©2016 American Association for Cancer Research.
T cell acute lymphoblastic leukemia (T-ALL) is an aggressive malignancy associated with Notch pathway mutations. While both normal activated and leukemic T cells can utilize aerobic glycolysis to support proliferation, it is unclear to what extent these cell populations are metabolically similar and if differences reveal T-ALL vulnerabilities. Here we show that aerobic glycolysis is surprisingly less active in T-ALL cells than proliferating normal T cells and that T-ALL cells are metabolically distinct. Oncogenic Notch promoted glycolysis but also induced metabolic stress that activated 5' AMP-activated kinase (AMPK). Unlike stimulated T cells, AMPK actively restrained aerobic glycolysis in T-ALL cells through inhibition of mTORC1 while promoting oxidative metabolism and mitochondrial Complex I activity.
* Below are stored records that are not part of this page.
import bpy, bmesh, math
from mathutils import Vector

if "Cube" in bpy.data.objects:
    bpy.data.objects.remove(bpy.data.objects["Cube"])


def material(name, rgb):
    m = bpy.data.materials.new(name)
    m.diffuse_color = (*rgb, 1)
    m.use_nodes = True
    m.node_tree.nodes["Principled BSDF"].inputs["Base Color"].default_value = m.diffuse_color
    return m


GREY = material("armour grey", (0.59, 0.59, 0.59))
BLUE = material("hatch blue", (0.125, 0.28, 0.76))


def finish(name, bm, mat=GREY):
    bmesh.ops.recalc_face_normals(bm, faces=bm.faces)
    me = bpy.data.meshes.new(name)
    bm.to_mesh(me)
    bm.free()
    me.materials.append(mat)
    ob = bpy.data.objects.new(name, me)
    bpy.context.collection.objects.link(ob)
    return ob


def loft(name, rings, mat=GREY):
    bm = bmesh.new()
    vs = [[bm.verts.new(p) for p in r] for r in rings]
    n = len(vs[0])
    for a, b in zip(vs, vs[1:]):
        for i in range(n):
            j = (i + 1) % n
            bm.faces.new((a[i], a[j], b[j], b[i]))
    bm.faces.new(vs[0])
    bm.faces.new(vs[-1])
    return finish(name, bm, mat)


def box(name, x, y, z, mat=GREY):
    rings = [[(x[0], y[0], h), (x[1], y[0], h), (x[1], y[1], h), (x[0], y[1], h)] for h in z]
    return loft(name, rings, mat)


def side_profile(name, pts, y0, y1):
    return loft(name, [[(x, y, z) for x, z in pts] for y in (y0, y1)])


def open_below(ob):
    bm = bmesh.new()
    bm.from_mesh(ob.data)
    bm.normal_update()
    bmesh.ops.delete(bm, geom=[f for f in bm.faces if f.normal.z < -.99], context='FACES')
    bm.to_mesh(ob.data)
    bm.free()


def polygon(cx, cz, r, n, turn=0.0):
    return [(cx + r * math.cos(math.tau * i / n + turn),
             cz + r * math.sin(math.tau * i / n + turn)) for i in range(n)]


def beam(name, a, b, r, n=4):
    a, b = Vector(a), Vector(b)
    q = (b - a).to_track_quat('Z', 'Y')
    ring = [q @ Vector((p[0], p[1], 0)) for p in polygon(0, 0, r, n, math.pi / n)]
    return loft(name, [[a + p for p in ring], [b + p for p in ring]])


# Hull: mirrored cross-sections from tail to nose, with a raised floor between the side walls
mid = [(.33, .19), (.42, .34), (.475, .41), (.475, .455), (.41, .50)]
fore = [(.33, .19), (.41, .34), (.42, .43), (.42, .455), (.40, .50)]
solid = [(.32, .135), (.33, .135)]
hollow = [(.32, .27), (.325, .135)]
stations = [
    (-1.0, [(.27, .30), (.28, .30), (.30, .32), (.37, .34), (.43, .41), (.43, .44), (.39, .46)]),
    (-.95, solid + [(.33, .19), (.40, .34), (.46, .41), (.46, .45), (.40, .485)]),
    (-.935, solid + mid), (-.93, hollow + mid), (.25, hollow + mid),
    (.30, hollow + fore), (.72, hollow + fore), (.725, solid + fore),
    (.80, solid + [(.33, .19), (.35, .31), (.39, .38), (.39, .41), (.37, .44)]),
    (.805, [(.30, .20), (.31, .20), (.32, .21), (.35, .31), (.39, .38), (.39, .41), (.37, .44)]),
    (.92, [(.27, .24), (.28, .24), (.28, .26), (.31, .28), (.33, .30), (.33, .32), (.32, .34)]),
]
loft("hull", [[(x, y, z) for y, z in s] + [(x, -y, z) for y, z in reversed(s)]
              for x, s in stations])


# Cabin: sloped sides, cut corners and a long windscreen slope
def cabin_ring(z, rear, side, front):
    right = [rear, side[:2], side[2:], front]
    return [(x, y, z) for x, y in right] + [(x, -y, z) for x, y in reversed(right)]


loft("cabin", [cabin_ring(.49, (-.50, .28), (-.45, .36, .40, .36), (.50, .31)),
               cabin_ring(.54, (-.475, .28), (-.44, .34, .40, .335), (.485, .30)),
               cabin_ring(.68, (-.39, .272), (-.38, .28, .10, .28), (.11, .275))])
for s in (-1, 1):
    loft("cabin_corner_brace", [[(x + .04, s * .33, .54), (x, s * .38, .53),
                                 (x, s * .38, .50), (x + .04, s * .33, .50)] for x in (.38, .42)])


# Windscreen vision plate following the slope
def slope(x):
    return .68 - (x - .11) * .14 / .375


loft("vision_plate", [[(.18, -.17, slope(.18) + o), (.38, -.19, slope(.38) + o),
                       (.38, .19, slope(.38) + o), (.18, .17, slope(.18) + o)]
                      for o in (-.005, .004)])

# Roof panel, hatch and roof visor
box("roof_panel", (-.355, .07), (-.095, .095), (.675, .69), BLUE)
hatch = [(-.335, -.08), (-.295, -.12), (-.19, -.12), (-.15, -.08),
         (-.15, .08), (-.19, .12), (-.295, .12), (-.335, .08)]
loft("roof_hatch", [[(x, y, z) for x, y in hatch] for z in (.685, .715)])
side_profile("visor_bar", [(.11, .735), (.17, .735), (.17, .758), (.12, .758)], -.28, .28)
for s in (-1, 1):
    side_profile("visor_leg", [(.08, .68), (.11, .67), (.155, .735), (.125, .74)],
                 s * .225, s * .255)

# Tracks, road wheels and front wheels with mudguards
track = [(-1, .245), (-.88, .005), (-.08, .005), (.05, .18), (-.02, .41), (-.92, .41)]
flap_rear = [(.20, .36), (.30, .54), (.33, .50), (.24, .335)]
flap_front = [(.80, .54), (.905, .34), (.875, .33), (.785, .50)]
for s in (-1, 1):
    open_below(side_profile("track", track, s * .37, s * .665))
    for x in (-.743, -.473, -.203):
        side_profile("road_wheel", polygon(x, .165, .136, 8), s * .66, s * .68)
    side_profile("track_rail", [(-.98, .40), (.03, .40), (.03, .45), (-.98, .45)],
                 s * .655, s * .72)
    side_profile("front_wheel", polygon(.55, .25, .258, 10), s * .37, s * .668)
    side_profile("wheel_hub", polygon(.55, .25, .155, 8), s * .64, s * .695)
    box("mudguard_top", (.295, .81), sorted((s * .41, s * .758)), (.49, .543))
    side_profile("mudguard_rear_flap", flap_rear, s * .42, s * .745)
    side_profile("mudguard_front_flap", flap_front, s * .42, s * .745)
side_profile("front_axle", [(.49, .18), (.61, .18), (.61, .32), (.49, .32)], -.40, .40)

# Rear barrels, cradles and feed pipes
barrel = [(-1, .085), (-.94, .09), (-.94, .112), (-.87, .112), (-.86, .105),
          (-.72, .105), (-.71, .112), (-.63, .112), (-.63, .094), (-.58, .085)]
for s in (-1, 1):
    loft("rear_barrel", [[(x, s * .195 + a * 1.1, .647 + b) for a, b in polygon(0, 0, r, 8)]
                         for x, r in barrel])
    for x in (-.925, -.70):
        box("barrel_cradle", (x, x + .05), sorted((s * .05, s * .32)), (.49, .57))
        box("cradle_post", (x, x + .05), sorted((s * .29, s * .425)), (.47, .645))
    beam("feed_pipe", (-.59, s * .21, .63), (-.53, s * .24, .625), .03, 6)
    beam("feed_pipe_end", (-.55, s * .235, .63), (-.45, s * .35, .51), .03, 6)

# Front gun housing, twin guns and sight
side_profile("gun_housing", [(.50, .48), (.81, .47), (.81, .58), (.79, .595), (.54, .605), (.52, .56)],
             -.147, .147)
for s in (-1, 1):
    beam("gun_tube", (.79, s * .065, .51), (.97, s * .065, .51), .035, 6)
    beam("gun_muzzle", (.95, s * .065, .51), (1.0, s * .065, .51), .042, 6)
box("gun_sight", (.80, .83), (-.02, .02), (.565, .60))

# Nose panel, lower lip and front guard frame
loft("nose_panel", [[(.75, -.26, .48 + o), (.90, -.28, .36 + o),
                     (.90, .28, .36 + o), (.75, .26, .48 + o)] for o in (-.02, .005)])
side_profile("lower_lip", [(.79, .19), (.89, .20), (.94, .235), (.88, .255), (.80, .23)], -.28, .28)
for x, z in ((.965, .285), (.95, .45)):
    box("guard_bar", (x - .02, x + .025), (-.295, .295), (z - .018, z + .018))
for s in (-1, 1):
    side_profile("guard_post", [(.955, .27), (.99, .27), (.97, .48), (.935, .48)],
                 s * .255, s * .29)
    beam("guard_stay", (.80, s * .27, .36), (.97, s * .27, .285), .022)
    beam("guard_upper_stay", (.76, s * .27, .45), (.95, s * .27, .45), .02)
Importantly, AMPK deficiency or inhibition of Complex I led to T-ALL cell death and reduced disease burden. Thus, AMPK simultaneously inhibits anabolic growth signaling and is essential to promote mitochondrial pathways that mitigate metabolic stress and apoptosis in T-ALL.
Copyright © 2016 Elsevier Inc. All rights reserved.